Business news and opinion

18 May 2016

Many businesses support staying in the EU, particularly the larger ones. But what do the country’s small businesses and start ups think?

The general picture appears to be fairly varied: while some are advocating Brexit on flexibility grounds, others are worried about its possible effects on access to finance.

Our latest survey, which looked at the responses of more than 800 small business owners*, revealed equally mixed opinions. It’s the over 45s, however, who are more divided over Brexit, with those aged 34 and under being more likely to believe that staying in the EU will be good for business.

Should I stay or should I go?

Our study revealed a split opinion on the subject of Brexit. 19% of respondents said that leaving the EU would be the political change that would most help their business survive. Conversely, almost exactly the same proportion said that remaining in the EU would be the political decision most likely to benefit their business.

Demographic differences

When respondents’ ages are taken into account, almost one third of 18-24 year olds would actively prefer to remain in the EU. This figure falls to just over one fifth for those in the 25-34 age bracket.

Only 18% of SME owners aged 35-44 believe that staying in the EU is vital for their business’ future. This doesn’t mean that the majority think Brexit is the answer, though – in the same demographic, just 15% cited Brexit as integral to their company’s survival.

Our poll also revealed that those aged between 45 and 54 hold the strongest anti-EU sentiments. Over one fifth believe that Brexit is the most important potential political change that could impact their business, compared to 13% who have the same opinion about staying in the EU.

Government intervention

The majority of small business owners agree on their preferred level of government intervention. 69% of respondents said they want lower taxes and less government involvement in their business, which compares to just over 6% who want higher taxes and more state support.

Many small business owners believe that Brexit could be a means of reducing government influence. A recent open letter signed by over 200 SME bosses said that a vote to leave would afford them the “flexibility and adaptability” their companies needed to survive.

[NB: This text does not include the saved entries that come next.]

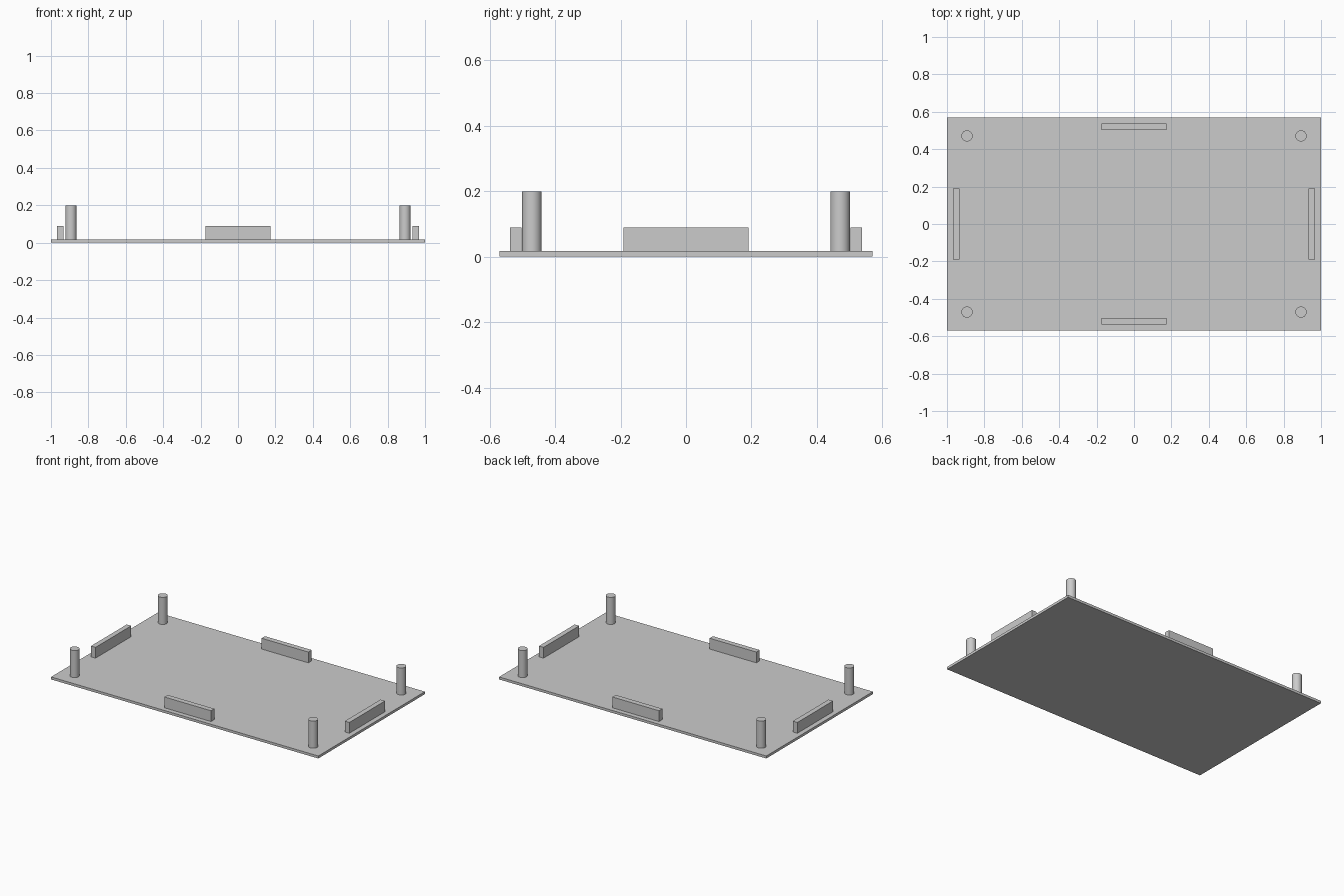
import bpy
from math import radians

cube = bpy.data.objects.get("Cube")
if cube:
    bpy.data.objects.remove(cube, do_unlink=True)

grey = bpy.data.materials.new("plain_grey")
grey.use_nodes = True
colour = (0.6, 0.6, 0.6, 1)
grey.diffuse_color = colour
grey.node_tree.nodes["Principled BSDF"].inputs["Base Color"].default_value = colour

THICK = 0.017      # base plate thickness
TAB_TOP = 0.09
POST_TOP = 0.2


def finish(name):
    obj = bpy.context.object
    obj.name = name
    obj.data.materials.append(grey)
    return obj


def box(name, x, y, z0, z1, width, depth):
    bpy.ops.mesh.primitive_cube_add(size=1, location=(x, y, (z0 + z1) / 2))
    bpy.context.object.scale = (width, depth, z1 - z0)
    bpy.ops.object.transform_apply(location=False, rotation=False, scale=True)
    return finish(name)


def post(name, x, y):
    bpy.ops.mesh.primitive_cylinder_add(
        vertices=32, radius=0.03, depth=POST_TOP - THICK,
        location=(x, y, (POST_TOP + THICK) / 2))
    bpy.ops.object.shade_smooth_by_angle(angle=radians(30))
    return finish(name)


# Base plate
box("base_plate", 0, 0, 0, THICK, 2, 1.14)

# Locating tabs along the middle of each edge
for side, s in (("front", -1), ("back", 1)):
    box(side + "_tab", 0, s * 0.52, THICK, TAB_TOP, 0.35, 0.036)
for side, s in (("right", -1), ("left", 1)):
    box(side + "_tab", s * 0.95, 0, THICK, TAB_TOP, 0.034, 0.382)

# Corner posts
for end, sy in (("front", -1), ("back", 1)):
    for side, sx in (("right", -1), ("left", 1)):
        post(f"{end}_{side}_post", sx * 0.893, sy * 0.471)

Their letter went on to criticise “the EU’s constant diet of unnecessary regulations.”

Access to Finance

Representatives from the Federation of Small Businesses, however, have suggested that SMEs are generally more concerned about staying afloat day-to-day, making access to finance as important as ever. So how could leaving the EU effect this?

Director of the Centre for European Policy Studies, Daniel Gros, told The Guardian that, because an EU exit could make the UK less creditworthy, there could be a longer-term impact on the availability of financing – and this could mean SMEs paying more to access credit.

It’s clear from our survey that opinions are still fairly divided on the vote – and small business owners have until the 23rd June 2016 to consider the outcomes and decide either way.

Do you know which way you’ll be voting? Share your thoughts on the referendum below.

*Based on a study of 800 micro-business owners conducted by AXA Business Insurance in March 2016